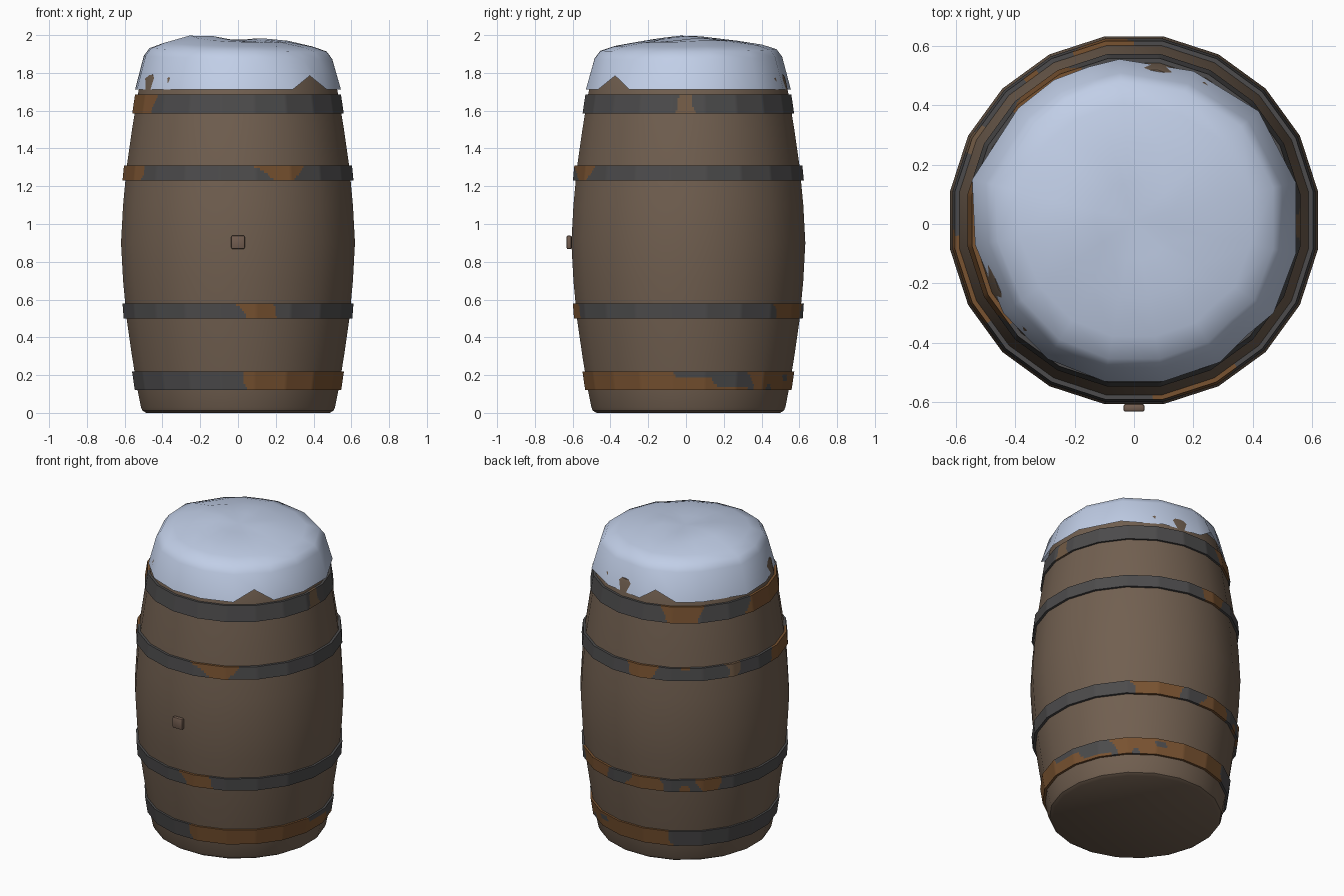
import bpy, bmesh, math
from mathutils import Vector

if "Cube" in bpy.data.objects:
    bpy.data.objects.remove(bpy.data.objects["Cube"])

CY = 0.0125          # barrel axis sits slightly behind the origin because of the plug
SIDES = 20


def material(name, rgb):
    m = bpy.data.materials.new(name)
    m.diffuse_color = (*rgb, 1)
    m.use_nodes = True
    m.node_tree.nodes["Principled BSDF"].inputs["Base Color"].default_value = m.diffuse_color
    return m


WOOD = material("barrel wood", (0.165, 0.115, 0.08))
IRON = material("dark iron", (0.073, 0.071, 0.072))
RUST = material("rust", (0.19, 0.085, 0.03))
TAN = material("pale rust", (0.17, 0.105, 0.06))
SNOW = material("snow", (0.56, 0.65, 0.84))
PLUG = material("plug wood", (0.17, 0.11, 0.08))


def finish(name, bm, mats, angle=35):
    bmesh.ops.recalc_face_normals(bm, faces=bm.faces)
    me = bpy.data.meshes.new(name)
    bm.to_mesh(me)
    bm.free()
    ob = bpy.data.objects.new(name, me)
    bpy.context.collection.objects.link(ob)
    for m in mats:
        me.materials.append(m)
    bpy.ops.object.select_all(action='DESELECT')
    ob.select_set(True)
    bpy.context.view_layer.objects.active = ob
    bpy.ops.object.shade_smooth_by_angle(angle=math.radians(angle))
    return ob


def bridge(bm, a, b):
    n = len(a)
    return [bm.faces.new((a[i], a[(i + 1) % n], b[(i + 1) % n], b[i])) for i in range(n)]


def poly_point(r, deg):
    """Point on a 20-sided outline with flats facing the axes."""
    step = 360 / SIDES
    off = (deg + step / 2) % step - step / 2
    rr = r * math.cos(math.radians(step / 2)) / math.cos(math.radians(off))
    a = math.radians(deg)
    return rr * math.cos(a), CY + rr * math.sin(a)


# Barrel body: half profile mirrored about mid height
half = [(0.492, 0.0), (0.512, 0.012), (0.520, 0.03), (0.540, 0.13), (0.568, 0.30),
        (0.597, 0.50), (0.616, 0.70)]
profile = half + [(0.627, 0.90)] + [(r, 1.80 - z) for r, z in reversed(half)]
bm = bmesh.new()
rings = []
for r, z in profile:
    rings.append([bm.verts.new((*poly_point(r, 9 + 18 * i), z)) for i in range(SIDES)])
for a, b in zip(rings, rings[1:]):
    bridge(bm, a, b)
bm.faces.new(rings[0])
bm.faces.new(rings[-1])
finish("barrel_body", bm, [WOOD])


# Iron hoops; patches are (start, end, start slant, end slant, z low, z high, material)
def hoop(name, z0, z1, r0, r1, patches):
    bm = bmesh.new()
    rows, n, inner = 6, 360, 0.045
    spec = [(r0 - inner, z0)]
    spec += [(r0 + (r1 - r0) * k / rows, z0 + (z1 - z0) * k / rows) for k in range(rows + 1)]
    spec += [(r1 - inner, z1)]
    rings = [[bm.verts.new((*poly_point(r, i), z)) for i in range(n)] for r, z in spec]
    for k, (a, b) in enumerate(zip(rings, rings[1:])):
        t = min(max((k - 0.5) / rows, 0), 1)
        for i, f in enumerate(bridge(bm, a, b)):
            ang = i + 0.5
            for lo, hi, s0, s1, t0, t1, mi in patches:
                a0 = lo + s0 * (t - 0.5) + 0.9 * math.sin(5 * t + lo)
                a1 = hi + s1 * (t - 0.5) + 0.9 * math.sin(4 * t + hi)
                u = (ang - a0) % 360
                if u < a1 - a0 and t0 <= t <= t1:
                    f.material_index = mi
    bridge(bm, rings[-1], rings[0])
    finish(name, bm, [IRON, RUST, TAN])


hoop("bottom_hoop", 0.12, 0.22, 0.553, 0.568, [
    (-86, -7, -2, -4, 0, 1, 1), (-8, 14, 0, -5, 0, 0.68, 1), (14, 36, 0, 0, 0, 0.12, 1),
    (37, 116, -6, -4, 0, 1, 1), (49, 53, 0, 0, 0, 0.25, 0), (62, 70, 0, 0, 0.5, 0.85, 0)])
hoop("lower_hoop", 0.50, 0.58, 0.613, 0.619, [
    (-88, -71, -4, -4, 0, 1, 1), (49, 77, -4, 5, 0, 1, 1), (92, 112, 4, -3, 0, 1, 1),
    (123, 128, 0, 0, 0, 0.5, 1), (133, 145, -3, 4, 0, 1, 1)])
hoop("upper_hoop", 1.23, 1.31, 0.619, 0.611, [
    (-77, -58, -13, 5, 0, 1, 1), (92, 108, -4, 6, 0, 1, 1), (122, 128, 0, 0, 0.8, 1, 1),
    (150, 157, -2, 3, 0, 1, 2), (183, 214, 4, 3, 0, 1, 1)])
hoop("top_hoop", 1.585, 1.685, 0.567, 0.552, [
    (-6, 3, 4, -3, 0, 1, 2), (112, 135, -5, 5, 0, 1, 1), (168, 217, 4, 4, 0, 1, 1)])

# Snow cap: uneven outline with two notches lifted off the rim (x, y, edge height)
E = 1.712
outline = [(0.545, 0.14, E), (0.545, -0.10, E), (0.47, -0.30, E), (0.38, -0.375, 1.785),
           (0.29, -0.465, E), (0.10, -0.53, E), (-0.10, -0.53, E), (-0.29, -0.455, E),
           (-0.44, -0.30, E), (-0.535, -0.07, E), (-0.545, 0.15, E), (-0.39, 0.39, E),
           (-0.27, 0.485, E), (-0.15, 0.53, 1.78), (-0.05, 0.555, E), (0.20, 0.515, E),
           (0.42, 0.38, E)]


def snow_z(x, y, base):
    """Gentle drifts over the top of the cap."""
    z = base + 0.030 * math.exp(-((x + 0.21) ** 2 + y ** 2) / 0.03)
    z += 0.018 * math.exp(-((x - 0.15) ** 2 + (y - 0.08) ** 2) / 0.015)
    z += 0.010 * y - 0.016 * x
    return min(z, 2.0)


bm = bmesh.new()
rings = [[bm.verts.new(p) for p in outline]]
for s, base in [(0.915, 1.88), (0.86, 1.92), (0.72, 1.945), (0.48, 1.966), (0.24, 1.968)]:
    ring = []
    for x, y, _ in outline:
        px, py = x * s, CY + (y - CY) * s
        ring.append(bm.verts.new((px, py, snow_z(px, py, base))))
    rings.append(ring)
for a, b in zip(rings, rings[1:]):
    bridge(bm, a, b)
tip = bm.verts.new((0, CY, 1.97))
last = rings[-1]
for i in range(len(last)):
    bm.faces.new((last[i], last[(i + 1) % len(last)], tip))
snow = finish("snow_cap", bm, [SNOW], 60)

# Small square plug on the front
bm = bmesh.new()
bmesh.ops.create_cube(bm, size=1)
bmesh.ops.scale(bm, vec=Vector((0.072, 0.026, 0.072)), verts=bm.verts)
bmesh.ops.bevel(bm, geom=bm.edges[:], offset=0.008, segments=2, affect='EDGES', profile=0.5)
bmesh.ops.translate(bm, vec=Vector((0, -0.619, 0.903)), verts=bm.verts)
finish("front_plug", bm, [PLUG], 40)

□ □ □ □ □

* **What you need to do**: Everything in the entries above should be printed again exactly, apart from the pictures.

* **Task solution**:
import bpy, bmesh, math
from mathutils import Vector

if "Cube" in bpy.data.objects:
    bpy.data.objects.remove(bpy.data.objects["Cube"])

CY = 0.0125          # barrel axis sits slightly behind the origin because of the plug
SIDES = 20


def material(name, rgb):
    m = bpy.data.materials.new(name)
    m.diffuse_color = (*rgb, 1)
    m.use_nodes = True
    m.node_tree.nodes["Principled BSDF"].inputs["Base Color"].default_value = m.diffuse_color
    return m


WOOD = material("barrel wood", (0.165, 0.115, 0.08))
IRON = material("dark iron", (0.073, 0.071, 0.072))
RUST = material("rust", (0.19, 0.085, 0.03))
TAN = material("pale rust", (0.17, 0.105, 0.06))
SNOW = material("snow", (0.56, 0.65, 0.84))
PLUG = material("plug wood", (0.17, 0.11, 0.08))


def finish(name, bm, mats, angle=35):
    bmesh.ops.recalc_face_normals(bm, faces=bm.faces)
    me = bpy.data.meshes.new(name)
    bm.to_mesh(me)
    bm.free()
    ob = bpy.data.objects.new(name, me)
    bpy.context.collection.objects.link(ob)
    for m in mats:
        me.materials.append(m)
    bpy.ops.object.select_all(action='DESELECT')
    ob.select_set(True)
    bpy.context.view_layer.objects.active = ob
    bpy.ops.object.shade_smooth_by_angle(angle=math.radians(angle))
    return ob


def bridge(bm, a, b):
    n = len(a)
    return [bm.faces.new((a[i], a[(i + 1) % n], b[(i + 1) % n], b[i])) for i in range(n)]


def poly_point(r, deg):
    """Point on a 20-sided outline with flats facing the axes."""
    step = 360 / SIDES
    off = (deg + step / 2) % step - step / 2
    rr = r * math.cos(math.radians(step / 2)) / math.cos(math.radians(off))
    a = math.radians(deg)
    return rr * math.cos(a), CY + rr * math.sin(a)


# Barrel body: half profile mirrored about mid height
half = [(0.492, 0.0), (0.512, 0.012), (0.520, 0.03), (0.540, 0.13), (0.568, 0.30),
        (0.597, 0.50), (0.616, 0.70)]
profile = half + [(0.627, 0.90)] + [(r, 1.80 - z) for r, z in reversed(half)]
bm = bmesh.new()
rings = []
for r, z in profile:
    rings.append([bm.verts.new((*poly_point(r, 9 + 18 * i), z)) for i in range(SIDES)])
for a, b in zip(rings, rings[1:]):
    bridge(bm, a, b)
bm.faces.new(rings[0])
bm.faces.new(rings[-1])
finish("barrel_body", bm, [WOOD])


# Iron hoops; patches are (start, end, start slant, end slant, z low, z high, material)
def hoop(name, z0, z1, r0, r1, patches):
    bm = bmesh.new()
    rows, n, inner = 6, 360, 0.045
    spec = [(r0 - inner, z0)]
    spec += [(r0 + (r1 - r0) * k / rows, z0 + (z1 - z0) * k / rows) for k in range(rows + 1)]
    spec += [(r1 - inner, z1)]
    rings = [[bm.verts.new((*poly_point(r, i), z)) for i in range(n)] for r, z in spec]
    for k, (a, b) in enumerate(zip(rings, rings[1:])):
        t = min(max((k - 0.5) / rows, 0), 1)
        for i, f in enumerate(bridge(bm, a, b)):
            ang = i + 0.5
            for lo, hi, s0, s1, t0, t1, mi in patches:
                a0 = lo + s0 * (t - 0.5) + 0.9 * math.sin(5 * t + lo)
                a1 = hi + s1 * (t - 0.5) + 0.9 * math.sin(4 * t + hi)
                u = (ang - a0) % 360
                if u < a1 - a0 and t0 <= t <= t1:
                    f.material_index = mi
    bridge(bm, rings[-1], rings[0])
    finish(name, bm, [IRON, RUST, TAN])


hoop("bottom_hoop", 0.12, 0.22, 0.553, 0.568, [
    (-86, -7, -2, -4, 0, 1, 1), (-8, 14, 0, -5, 0, 0.68, 1), (14, 36, 0, 0, 0, 0.12, 1),
    (37, 116, -6, -4, 0, 1, 1), (49, 53, 0, 0, 0, 0.25, 0), (62, 70, 0, 0, 0.5, 0.85, 0)])
hoop("lower_hoop", 0.50, 0.58, 0.613, 0.619, [
    (-88, -71, -4, -4, 0, 1, 1), (49, 77, -4, 5, 0, 1, 1), (92, 112, 4, -3, 0, 1, 1),
    (123, 128, 0, 0, 0, 0.5, 1), (133, 145, -3, 4, 0, 1, 1)])
hoop("upper_hoop", 1.23, 1.31, 0.619, 0.611, [
    (-77, -58, -13, 5, 0, 1, 1), (92, 108, -4, 6, 0, 1, 1), (122, 128, 0, 0, 0.8, 1, 1),
    (150, 157, -2, 3, 0, 1, 2), (183, 214, 4, 3, 0, 1, 1)])
hoop("top_hoop", 1.585, 1.685, 0.567, 0.552, [
    (-6, 3, 4, -3, 0, 1, 2), (112, 135, -5, 5, 0, 1, 1), (168, 217, 4, 4, 0, 1, 1)])

# Snow cap: uneven outline with two notches lifted off the rim (x, y, edge height)
E = 1.712
outline = [(0.545, 0.14, E), (0.545, -0.10, E), (0.47, -0.30, E), (0.38, -0.375, 1.785),
           (0.29, -0.465, E), (0.10, -0.53, E), (-0.10, -0.53, E), (-0.29, -0.455, E),
           (-0.44, -0.30, E), (-0.535, -0.07, E), (-0.545, 0.15, E), (-0.39, 0.39, E),
           (-0.27, 0.485, E), (-0.15, 0.53, 1.78), (-0.05, 0.555, E), (0.20, 0.515, E),
           (0.42, 0.38, E)]


def snow_z(x, y, base):
    """Gentle drifts over the top of the cap."""
    z = base + 0.030 * math.exp(-((x + 0.21) ** 2 + y ** 2) / 0.03)
    z += 0.018 * math.exp(-((x - 0.15) ** 2 + (y - 0.08) ** 2) / 0.015)
    z += 0.010 * y - 0.016 * x
    return min(z, 2.0)


bm = bmesh.new()
rings = [[bm.verts.new(p) for p in outline]]
for s, base in [(0.915, 1.88), (0.86, 1.92), (0.72, 1.945), (0.48, 1.966), (0.24, 1.968)]:
    ring = []
    for x, y, _ in outline:
        px, py = x * s, CY + (y - CY) * s
        ring.append(bm.verts.new((px, py, snow_z(px, py, base))))
    rings.append(ring)
for a, b in zip(rings, rings[1:]):
    bridge(bm, a, b)
tip = bm.verts.new((0, CY, 1.97))
last = rings[-1]
for i in range(len(last)):
    bm.faces.new((last[i], last[(i + 1) % len(last)], tip))
snow = finish("snow_cap", bm, [SNOW], 60)

# Small square plug on the front
bm = bmesh.new()
bmesh.ops.create_cube(bm, size=1)
bmesh.ops.scale(bm, vec=Vector((0.072, 0.026, 0.072)), verts=bm.verts)
bmesh.ops.bevel(bm, geom=bm.edges[:], offset=0.008, segments=2, affect='EDGES', profile=0.5)
bmesh.ops.translate(bm, vec=Vector((0, -0.619, 0.903)), verts=bm.verts)
finish("front_plug", bm, [PLUG], 40)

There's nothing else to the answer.